The New Testament tells us that “…Christ, our Passover lamb, has been sacrificed…” (1 Corinthians 5:7, 1 Peter 1:19, Revelation 5:12). And, we also know that this “Christ” was portrayed as a deity in human form (John 1:14, Galatians 4:4, 1 Timothy 3:16). If we examine this, we can deduce that the authors of the New Testament are condoning a human sacrifice to atone for our sins. But what does the Tanakh (Old Testament) say?
Human sacrifices are a serious offense in the Torah (Deut 12:31, 18:9-10, Lev. 18:21). Also, the Books of the Prophets speak vehemently against this sinful act (II Kings 3:27, Jeremiah 19:5, Ezekiel 20:31, Micah 6:7-8). If we study these verses, we will find that HaShem sees this as pagan practices . We are to be “set-apart” from these types of practices (1).
The only time we see something that looks like a requirement for a human sacrifice is Genesis 22:1-18. Here, YHVH commanded that Abraham sacrifice Isaac. As we find out latter, this burnt offering of Isaac was commuted to a ram, which was facilitated by HaShem (2).
Some might bring up the story of Jephthah (Yiftach) who sacrificed his daughter to Adonai. This was because of a vow Jephthah made. He said he would sacrifice the first thing that came through his door if YHVH gave him victory over his enemy. YHVH gave Jephthat the victory, and his daughter came through the door (Judges 11:30-40). Let’s remember this was not a command of YHVH but a foolish vow by a soldier to try to secure victory. Additionally, the Tanakh warns against making foolish vows (Deuteronomy 23:23, Ecclesiastes 5:5, Proverbs 20:25). Sadly, Jephthah had to pay the consequences of a foolish decision.
So, YHVH was very insistent that we, His followers, were not to participate in this pagan practice of human sacrifices.
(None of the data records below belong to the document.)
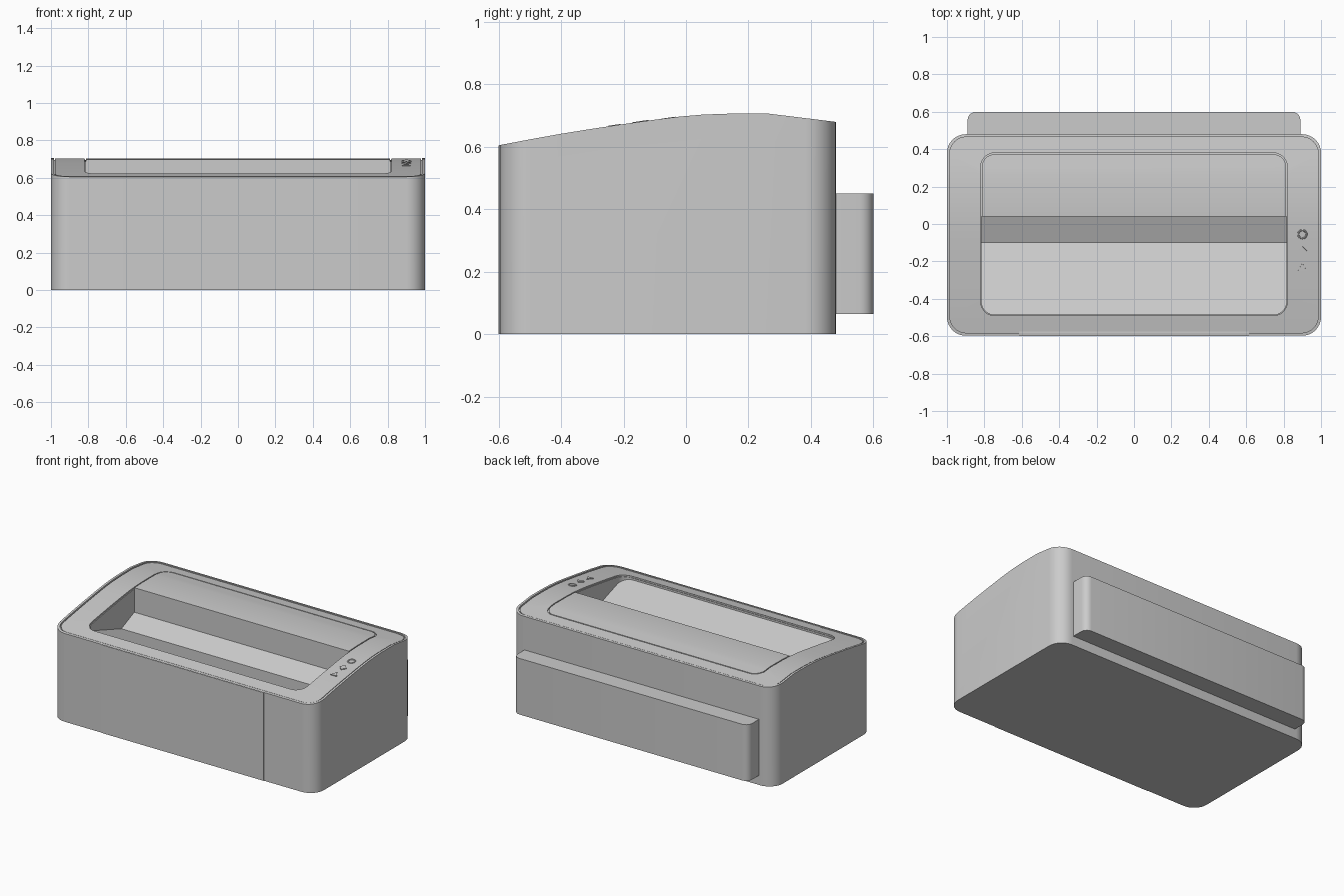
import bpy, bmesh, math

if "Cube" in bpy.data.objects:
    bpy.data.objects.remove(bpy.data.objects["Cube"])

# Side profile of the curved top (y, z)
TOP = [(-.6, .605), (-.5, .624), (-.4, .642), (-.3, .658), (-.2, .673), (-.1, .687),
       (-.02, .697), (.05, .703), (.12, .706), (.26, .707), (.48, .680)]


def top_z(y):
    for (a, za), (b, zb) in zip(TOP, TOP[1:]):
        if y <= b:
            return za + (zb - za) * (y - a) / (b - a)
    return TOP[-1][1]


def extrude(name, pts, vec):
    bm = bmesh.new()
    f = bm.faces.new([bm.verts.new(p) for p in pts])
    g = bmesh.ops.extrude_face_region(bm, geom=[f])["geom"]
    bmesh.ops.translate(bm, vec=vec, verts=[v for v in g if isinstance(v, bmesh.types.BMVert)])
    bmesh.ops.recalc_face_normals(bm, faces=bm.faces)
    me = bpy.data.meshes.new(name)
    bm.to_mesh(me)
    bm.free()
    ob = bpy.data.objects.new(name, me)
    bpy.context.collection.objects.link(ob)
    return ob


def column(name, hx, y0, y1, r, z0, z1, seg=8, r_front=None):
    """Vertical rounded-rectangle column."""
    rf = r if r_front is None else r_front
    pts = []
    for cx, cy, rr, a0 in [(hx - r, y1 - r, r, 0), (-hx + r, y1 - r, r, 90),
                           (-hx + rf, y0 + rf, rf, 180), (hx - rf, y0 + rf, rf, 270)]:
        if rr == 0:
            pts.append((cx, cy, z0))
            continue
        for i in range(seg + 1):
            a = math.radians(a0 + 90 * i / seg)
            pts.append((cx + rr * math.cos(a), cy + rr * math.sin(a), z0))
    return extrude(name, pts, (0, 0, z1 - z0))


def prism(name, profile, hx=1.2):
    """Side profile (y, z) extruded along x."""
    return extrude(name, [(-hx, y, z) for y, z in profile], (2 * hx, 0, 0))


def boolean(ob, cutter, op):
    m = ob.modifiers.new("bool", 'BOOLEAN')
    m.operation, m.object, m.solver = op, cutter, 'EXACT'
    bpy.context.view_layer.objects.active = ob
    bpy.ops.object.modifier_apply(modifier=m.name)
    bpy.data.objects.remove(cutter)


def above(depth):
    """Everything higher than the top surface lowered by depth."""
    pts = [(-.7, TOP[0][1] - .02 - depth)] + [(y, z - depth) for y, z in TOP]
    pts += [(.6, TOP[-1][1] - .015 - depth), (.6, 1), (-.7, 1)]
    return prism("cutter", pts)


def groove(ob, hx, y0, y1, r, depth, w=.007):
    ring = column("cutter", hx, y0, y1, r, .4, .9)
    boolean(ring, column("inner", hx - w, y0 + w, y1 - w, r - w, .3, 1), 'DIFFERENCE')
    boolean(ring, above(depth), 'INTERSECT')
    boolean(ob, ring, 'DIFFERENCE')


def smooth(ob):
    bpy.ops.object.select_all(action='DESELECT')
    ob.select_set(True)
    bpy.context.view_layer.objects.active = ob
    bpy.ops.object.shade_smooth_by_angle(angle=math.radians(25))


# Main body: rounded column trimmed by the curved top
body = column("body", 1, -.597, .48, .1, 0, .9)
boolean(body, above(0), 'DIFFERENCE')

# Top panel slightly sunk inside a thin outer rim, with a seam
sink = column("cutter", .985, -.582, .465, .088, .4, .9)
boolean(sink, above(.004), 'INTERSECT')
boolean(body, sink, 'DIFFERENCE')
groove(body, .985, -.582, .465, .088, .012)

# V-shaped output tray, with the flush lid left behind it
tray = column("cutter", .815, -.485, .375, .07, .3, .95)
boolean(tray, prism("cutter_profile", [(.04, .53), (-.1, .47), (-.55, .622), (-.55, 1), (.04, 1)]),
        'INTERSECT')
boolean(body, tray, 'DIFFERENCE')
groove(body, .82, -.49, .38, .075, .014)
smooth(body)

# Front door, barely proud of the body
column("front_door", .615, -.6, -.55, 0, 0, .604)

# Rear unit with rounded outer corners
smooth(column("rear_unit", .89, .45, .6, .045, .065, .45, seg=5, r_front=0))

# Small raised control buttons on the right of the top panel
for name, y, sides in [("ring_button", -.055, 0), ("bar_button", -.145, 4), ("triangle_button", -.235, 3)]:
    at = dict(location=(.9, y, top_z(y) - .004), rotation=(math.atan(.145), 0, 0))
    if sides:
        bpy.ops.mesh.primitive_cylinder_add(vertices=sides, radius=.026, depth=.012, **at)
    else:
        bpy.ops.mesh.primitive_torus_add(major_radius=.022, minor_radius=.005,
                                         major_segments=32, minor_segments=8, **at)
    bpy.context.object.name = name
    smooth(bpy.context.object)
Yet, he changed his mind with JC ? No, HaShem doesn’t change his mind, “…I the Lord do not change..” ( Numbers 23:19, 1 Samuel 15:29, Malachi 3:6, Psalm 89:35 ). What we have learned here today is “…God would not accept Jesus’ death on the cross as a blood sacrifice for the forgiveness of sins” (3). Another point is that nobody else can atone for our sins but us. We will discus this next Thursday (April 19, 2018) in “Jesus could not atone for our sins”.